Exercise instructions: Which lines of the records contain the word "meshes"? Copy each one.

Source data:
::::
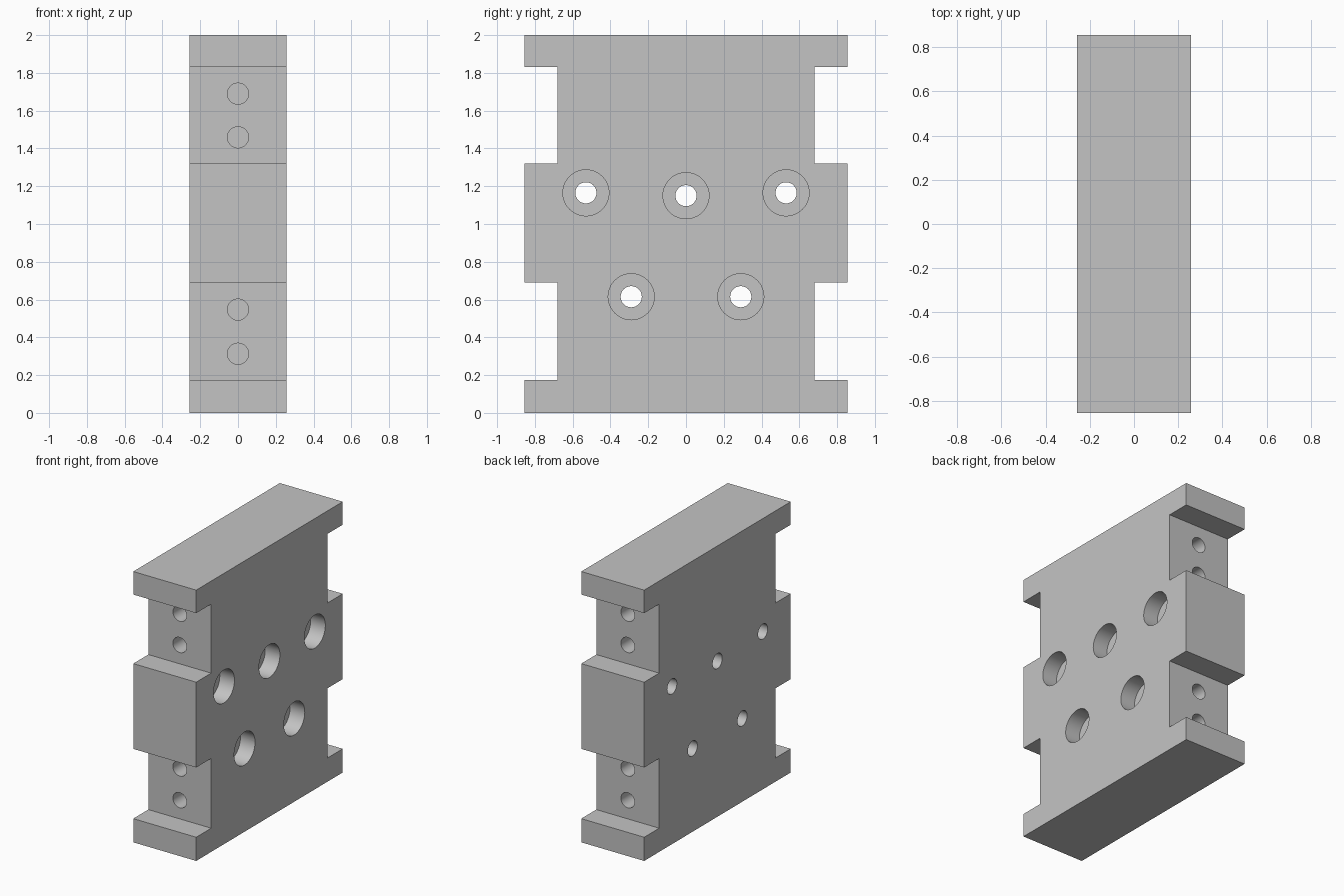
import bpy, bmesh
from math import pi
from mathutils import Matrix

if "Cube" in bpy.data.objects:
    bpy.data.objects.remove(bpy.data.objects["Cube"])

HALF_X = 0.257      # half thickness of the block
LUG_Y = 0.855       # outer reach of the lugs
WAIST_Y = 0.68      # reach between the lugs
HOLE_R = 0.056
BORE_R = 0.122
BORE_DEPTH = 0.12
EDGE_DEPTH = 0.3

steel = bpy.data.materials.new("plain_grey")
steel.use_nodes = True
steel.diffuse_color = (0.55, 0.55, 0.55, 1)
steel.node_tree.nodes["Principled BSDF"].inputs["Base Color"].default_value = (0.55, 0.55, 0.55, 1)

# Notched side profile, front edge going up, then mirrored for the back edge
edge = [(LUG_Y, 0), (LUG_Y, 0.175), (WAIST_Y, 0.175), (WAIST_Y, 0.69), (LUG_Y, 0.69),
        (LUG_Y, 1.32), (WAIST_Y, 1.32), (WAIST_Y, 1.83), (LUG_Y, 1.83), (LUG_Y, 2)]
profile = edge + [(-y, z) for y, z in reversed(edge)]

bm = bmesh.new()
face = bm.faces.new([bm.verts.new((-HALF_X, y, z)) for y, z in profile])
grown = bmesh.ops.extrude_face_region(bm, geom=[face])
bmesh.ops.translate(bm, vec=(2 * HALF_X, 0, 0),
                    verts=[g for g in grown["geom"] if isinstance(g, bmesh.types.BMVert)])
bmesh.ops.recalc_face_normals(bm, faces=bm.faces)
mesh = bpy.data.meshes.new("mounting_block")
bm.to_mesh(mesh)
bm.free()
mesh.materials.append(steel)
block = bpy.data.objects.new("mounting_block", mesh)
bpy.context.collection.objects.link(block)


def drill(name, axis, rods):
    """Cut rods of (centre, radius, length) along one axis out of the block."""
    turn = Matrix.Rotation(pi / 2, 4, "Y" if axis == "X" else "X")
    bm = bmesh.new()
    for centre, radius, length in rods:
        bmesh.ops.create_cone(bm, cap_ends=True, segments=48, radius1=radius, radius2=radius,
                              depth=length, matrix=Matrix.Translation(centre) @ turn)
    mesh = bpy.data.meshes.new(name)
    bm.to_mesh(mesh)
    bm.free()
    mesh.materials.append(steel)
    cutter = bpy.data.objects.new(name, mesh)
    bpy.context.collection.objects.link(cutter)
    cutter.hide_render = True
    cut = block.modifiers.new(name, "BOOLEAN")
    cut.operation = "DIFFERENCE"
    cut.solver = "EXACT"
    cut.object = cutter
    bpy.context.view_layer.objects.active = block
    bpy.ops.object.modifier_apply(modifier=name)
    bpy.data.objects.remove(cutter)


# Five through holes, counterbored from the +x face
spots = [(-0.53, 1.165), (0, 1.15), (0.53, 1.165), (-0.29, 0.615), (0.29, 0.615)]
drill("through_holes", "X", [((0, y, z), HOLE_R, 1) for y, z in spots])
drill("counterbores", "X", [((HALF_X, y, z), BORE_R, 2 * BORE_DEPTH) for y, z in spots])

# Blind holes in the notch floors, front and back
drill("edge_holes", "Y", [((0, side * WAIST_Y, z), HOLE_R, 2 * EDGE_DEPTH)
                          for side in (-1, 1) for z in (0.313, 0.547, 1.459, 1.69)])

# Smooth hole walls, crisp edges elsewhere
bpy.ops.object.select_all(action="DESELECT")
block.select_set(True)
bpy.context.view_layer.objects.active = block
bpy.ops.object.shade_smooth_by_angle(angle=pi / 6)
::::
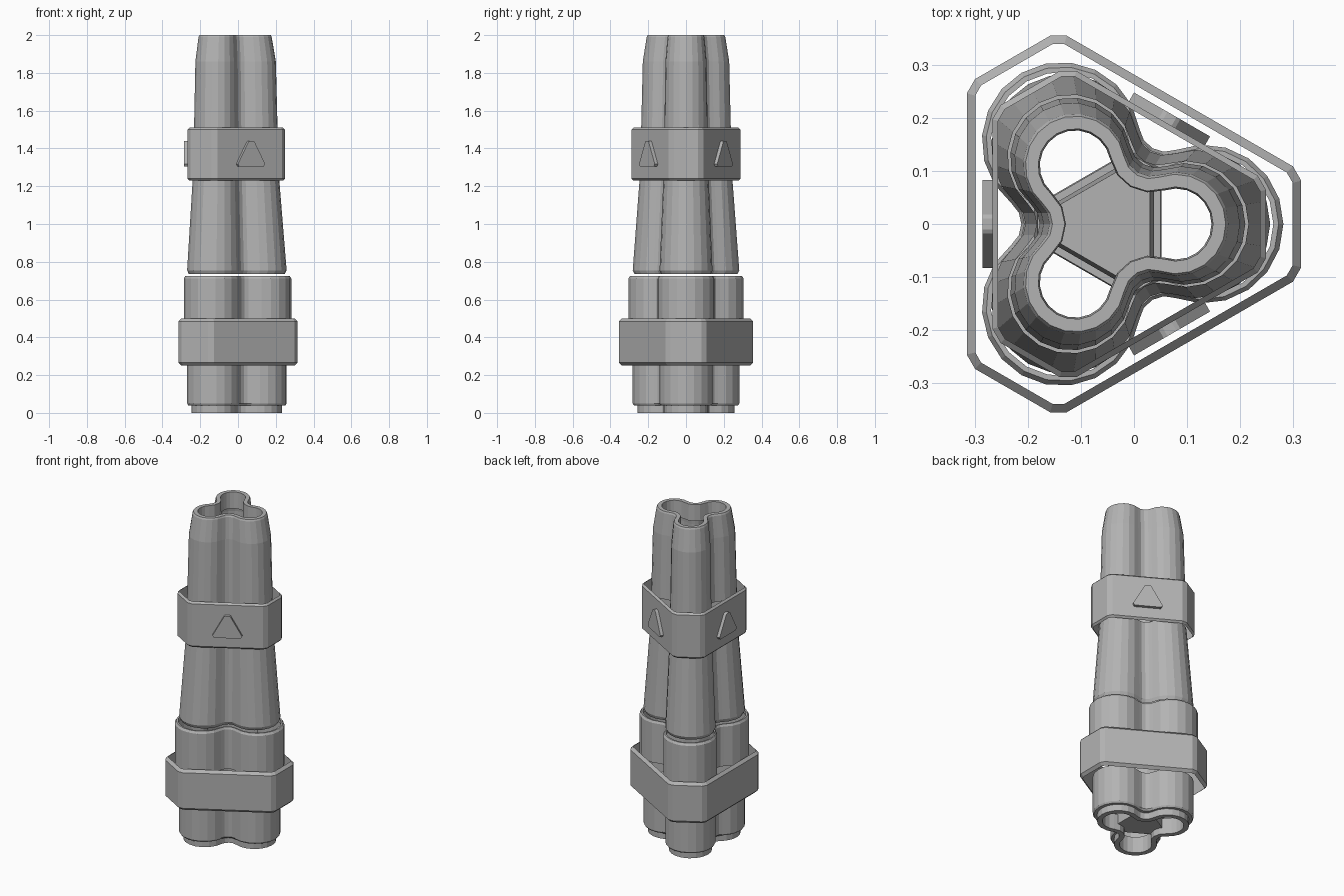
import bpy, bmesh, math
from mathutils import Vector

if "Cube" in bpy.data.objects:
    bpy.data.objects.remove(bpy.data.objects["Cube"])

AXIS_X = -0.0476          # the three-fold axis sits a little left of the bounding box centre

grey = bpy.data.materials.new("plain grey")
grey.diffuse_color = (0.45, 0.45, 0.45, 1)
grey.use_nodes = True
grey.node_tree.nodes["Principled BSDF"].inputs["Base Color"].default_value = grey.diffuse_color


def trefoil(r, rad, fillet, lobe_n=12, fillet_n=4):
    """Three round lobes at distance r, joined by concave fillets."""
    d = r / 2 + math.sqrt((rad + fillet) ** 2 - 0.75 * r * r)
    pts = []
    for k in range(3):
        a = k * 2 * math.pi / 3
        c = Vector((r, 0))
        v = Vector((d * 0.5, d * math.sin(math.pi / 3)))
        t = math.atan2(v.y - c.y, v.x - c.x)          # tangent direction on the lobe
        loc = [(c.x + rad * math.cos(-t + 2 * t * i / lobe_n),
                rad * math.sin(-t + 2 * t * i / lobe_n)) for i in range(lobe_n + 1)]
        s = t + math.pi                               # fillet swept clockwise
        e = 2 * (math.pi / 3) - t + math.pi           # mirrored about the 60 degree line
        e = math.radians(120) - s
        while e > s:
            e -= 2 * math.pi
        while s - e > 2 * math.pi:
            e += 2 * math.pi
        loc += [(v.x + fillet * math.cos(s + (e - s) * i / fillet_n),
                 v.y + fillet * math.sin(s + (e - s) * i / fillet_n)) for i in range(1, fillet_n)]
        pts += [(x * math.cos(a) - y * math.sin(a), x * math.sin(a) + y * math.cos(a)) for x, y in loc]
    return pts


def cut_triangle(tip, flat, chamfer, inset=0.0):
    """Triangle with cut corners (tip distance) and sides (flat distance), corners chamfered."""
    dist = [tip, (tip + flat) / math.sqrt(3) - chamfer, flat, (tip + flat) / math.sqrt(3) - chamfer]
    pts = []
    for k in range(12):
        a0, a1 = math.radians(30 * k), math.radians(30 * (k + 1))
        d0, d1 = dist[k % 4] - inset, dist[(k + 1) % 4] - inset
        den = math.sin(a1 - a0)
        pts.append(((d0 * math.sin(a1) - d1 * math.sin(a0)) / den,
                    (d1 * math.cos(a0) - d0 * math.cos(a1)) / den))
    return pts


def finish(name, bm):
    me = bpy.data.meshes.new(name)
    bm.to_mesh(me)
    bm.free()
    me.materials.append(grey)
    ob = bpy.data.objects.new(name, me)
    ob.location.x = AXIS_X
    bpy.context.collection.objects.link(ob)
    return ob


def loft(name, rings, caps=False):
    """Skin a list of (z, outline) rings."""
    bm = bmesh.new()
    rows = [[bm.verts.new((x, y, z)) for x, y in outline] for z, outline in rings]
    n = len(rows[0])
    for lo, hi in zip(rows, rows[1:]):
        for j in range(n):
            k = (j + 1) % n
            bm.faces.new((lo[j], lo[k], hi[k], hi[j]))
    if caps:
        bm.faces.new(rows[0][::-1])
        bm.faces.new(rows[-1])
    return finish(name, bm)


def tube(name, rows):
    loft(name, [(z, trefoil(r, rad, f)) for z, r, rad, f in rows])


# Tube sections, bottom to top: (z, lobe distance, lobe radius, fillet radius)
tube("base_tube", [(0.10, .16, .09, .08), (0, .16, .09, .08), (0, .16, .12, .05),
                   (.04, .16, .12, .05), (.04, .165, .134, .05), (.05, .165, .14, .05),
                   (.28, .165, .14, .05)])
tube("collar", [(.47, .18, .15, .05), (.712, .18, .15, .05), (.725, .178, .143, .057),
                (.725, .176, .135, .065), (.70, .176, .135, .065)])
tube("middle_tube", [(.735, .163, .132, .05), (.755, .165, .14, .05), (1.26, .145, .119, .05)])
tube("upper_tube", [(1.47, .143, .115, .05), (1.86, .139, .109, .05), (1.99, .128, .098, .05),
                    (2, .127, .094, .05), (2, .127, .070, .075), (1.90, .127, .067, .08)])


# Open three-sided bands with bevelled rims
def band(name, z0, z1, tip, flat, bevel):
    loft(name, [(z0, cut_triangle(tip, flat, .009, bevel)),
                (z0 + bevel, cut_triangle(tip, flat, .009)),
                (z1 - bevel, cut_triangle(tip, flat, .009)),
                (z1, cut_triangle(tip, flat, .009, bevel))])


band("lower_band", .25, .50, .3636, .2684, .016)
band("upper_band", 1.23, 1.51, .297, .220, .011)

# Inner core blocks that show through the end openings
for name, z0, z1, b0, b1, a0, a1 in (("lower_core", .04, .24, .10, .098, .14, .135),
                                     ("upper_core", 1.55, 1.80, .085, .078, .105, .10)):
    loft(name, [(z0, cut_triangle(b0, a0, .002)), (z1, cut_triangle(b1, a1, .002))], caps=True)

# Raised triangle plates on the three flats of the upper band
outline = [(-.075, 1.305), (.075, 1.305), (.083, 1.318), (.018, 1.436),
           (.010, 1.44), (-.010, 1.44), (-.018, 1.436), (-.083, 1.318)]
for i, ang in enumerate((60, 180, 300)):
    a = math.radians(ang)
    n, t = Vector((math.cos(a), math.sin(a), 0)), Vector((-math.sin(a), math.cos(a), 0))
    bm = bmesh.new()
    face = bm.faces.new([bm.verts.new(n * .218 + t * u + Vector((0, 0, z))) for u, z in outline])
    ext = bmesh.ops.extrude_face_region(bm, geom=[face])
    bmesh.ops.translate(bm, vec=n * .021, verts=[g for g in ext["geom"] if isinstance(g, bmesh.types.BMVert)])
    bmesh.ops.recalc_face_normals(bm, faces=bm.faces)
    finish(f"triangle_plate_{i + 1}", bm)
::::
Solution:
mesh = bpy.data.meshes.new("mounting_block")
    mesh = bpy.data.meshes.new(name)
    me = bpy.data.meshes.new(name)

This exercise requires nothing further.